Next to the word love, the word art is probably the most vague and general term in the English language. Merriam Webster dictionary defines art as “something that is created with imagination and skill that is beautiful or that expresses important ideas or feelings.” It seems to me that in a sense everything could be considered art. The computer in which I am typing this blog is art, the glasses I am wearing are art, a house is art, etc. Since they were designed and created by people, they can be considered not just primarily functional, but also artistic. It can evoke a response beyond the mechanical use, even on the subtlest levels. Despite this, the word art is used discriminately even when it is such a blanket term.
For example, many critics have made a distinction between “art films” and “movies”. The same thing goes with music, where you seem to have a distinction between “the hits” and “the works” of an artist. It is easy to understand why the word is used the way it is. Someone chooses to label a thing as art when he or she feels that it has artistic merit. But then how does one define what has artistic merit or what “merit” even defines? I know that not every piece of art I’ve experienced I have enjoyed, but not having enjoyed it doesn’t make it any less artistically valid from an objective point of view. My point is that it can’t be objective-all art is subjective. When there is a general consensus on something’s worth, then that is usually deemed valid or interesting, but its value is not intrinsic.
The average person would look at a Da Vinci painting or listen to a Mozart piece and call that art, and then call something like a Marvel movie “entertainment.” The values being put on display here by many critics seem to say “If it is entertaining, makes a lot of money, and is enjoyed by the masses, it does not qualify.” I don’t love the Marvel films, and they don’t interest me artistically, but I certainly would not be one to disqualify them entirely of having artistic value. Even Walt Disney, a master creative innovator, was quoted saying that he wasn’t concerned with creating art, but providing entertainment, as if there is a stark difference. The Disney movies involve artistry; they were drawn, they tell stories, and they also entertain. Walt Disney was an entrepreneur, entertainer, craftsman, and an artist, despite him probably not having that perception of himself.

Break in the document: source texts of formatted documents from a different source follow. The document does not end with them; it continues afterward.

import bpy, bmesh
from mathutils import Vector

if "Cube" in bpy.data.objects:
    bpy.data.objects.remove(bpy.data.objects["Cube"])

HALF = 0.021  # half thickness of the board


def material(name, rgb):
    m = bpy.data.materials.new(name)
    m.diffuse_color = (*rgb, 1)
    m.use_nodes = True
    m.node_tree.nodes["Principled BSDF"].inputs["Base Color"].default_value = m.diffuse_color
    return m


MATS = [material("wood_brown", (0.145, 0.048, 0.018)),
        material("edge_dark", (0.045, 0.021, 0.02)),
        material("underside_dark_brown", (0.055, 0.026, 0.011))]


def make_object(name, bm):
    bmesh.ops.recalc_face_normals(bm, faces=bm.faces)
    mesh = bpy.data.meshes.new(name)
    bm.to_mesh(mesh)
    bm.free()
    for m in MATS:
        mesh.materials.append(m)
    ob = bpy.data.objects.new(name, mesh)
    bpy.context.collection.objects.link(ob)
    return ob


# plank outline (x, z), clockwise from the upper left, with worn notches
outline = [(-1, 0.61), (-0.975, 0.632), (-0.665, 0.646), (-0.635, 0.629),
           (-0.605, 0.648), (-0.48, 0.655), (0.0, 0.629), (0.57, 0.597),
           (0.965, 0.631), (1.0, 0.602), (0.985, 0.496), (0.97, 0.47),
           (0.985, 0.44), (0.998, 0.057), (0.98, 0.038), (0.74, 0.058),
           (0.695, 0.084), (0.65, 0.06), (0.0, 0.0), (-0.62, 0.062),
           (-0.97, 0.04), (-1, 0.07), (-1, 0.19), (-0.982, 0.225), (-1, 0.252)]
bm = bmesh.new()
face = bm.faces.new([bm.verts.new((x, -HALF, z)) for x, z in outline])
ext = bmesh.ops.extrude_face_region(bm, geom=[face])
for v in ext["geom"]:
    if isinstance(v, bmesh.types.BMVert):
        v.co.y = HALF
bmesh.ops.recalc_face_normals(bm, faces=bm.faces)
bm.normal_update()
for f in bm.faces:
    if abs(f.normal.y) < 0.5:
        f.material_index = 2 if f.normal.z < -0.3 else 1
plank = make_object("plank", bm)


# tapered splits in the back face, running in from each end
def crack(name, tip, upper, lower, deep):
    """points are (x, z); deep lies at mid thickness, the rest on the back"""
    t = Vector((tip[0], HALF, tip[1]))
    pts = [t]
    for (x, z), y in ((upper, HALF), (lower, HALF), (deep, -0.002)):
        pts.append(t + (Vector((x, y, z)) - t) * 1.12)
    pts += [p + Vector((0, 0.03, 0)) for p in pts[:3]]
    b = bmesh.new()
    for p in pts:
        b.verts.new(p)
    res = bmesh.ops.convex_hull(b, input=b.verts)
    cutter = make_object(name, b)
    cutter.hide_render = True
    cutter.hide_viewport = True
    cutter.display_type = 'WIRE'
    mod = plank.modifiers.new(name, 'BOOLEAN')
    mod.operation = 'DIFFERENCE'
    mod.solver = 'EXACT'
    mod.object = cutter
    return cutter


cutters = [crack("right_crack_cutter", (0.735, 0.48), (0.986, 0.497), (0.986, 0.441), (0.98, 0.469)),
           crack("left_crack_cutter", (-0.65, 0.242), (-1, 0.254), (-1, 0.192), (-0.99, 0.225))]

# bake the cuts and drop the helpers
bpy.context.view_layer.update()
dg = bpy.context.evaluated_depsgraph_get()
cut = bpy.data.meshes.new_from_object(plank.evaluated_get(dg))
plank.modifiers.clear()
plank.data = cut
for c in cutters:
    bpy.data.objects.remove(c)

Who is responsible for this value system where one thing is art and another thing isn’t, and how does one go about making the discernment? What are these labels saying? They seem to be arbitrary, based on someone’s preconceived notions that have been shared among many. It reminds me of the Chinese government’s classification of what is religion and what isn’t. As in life, religion, culture and many other things, it is not about deciding what has meaning and what doesn’t, it is about choosing what has meaning for you individually.
Image: Mona Lisa by Leonardo da Vinci (Louvre Museum) public domain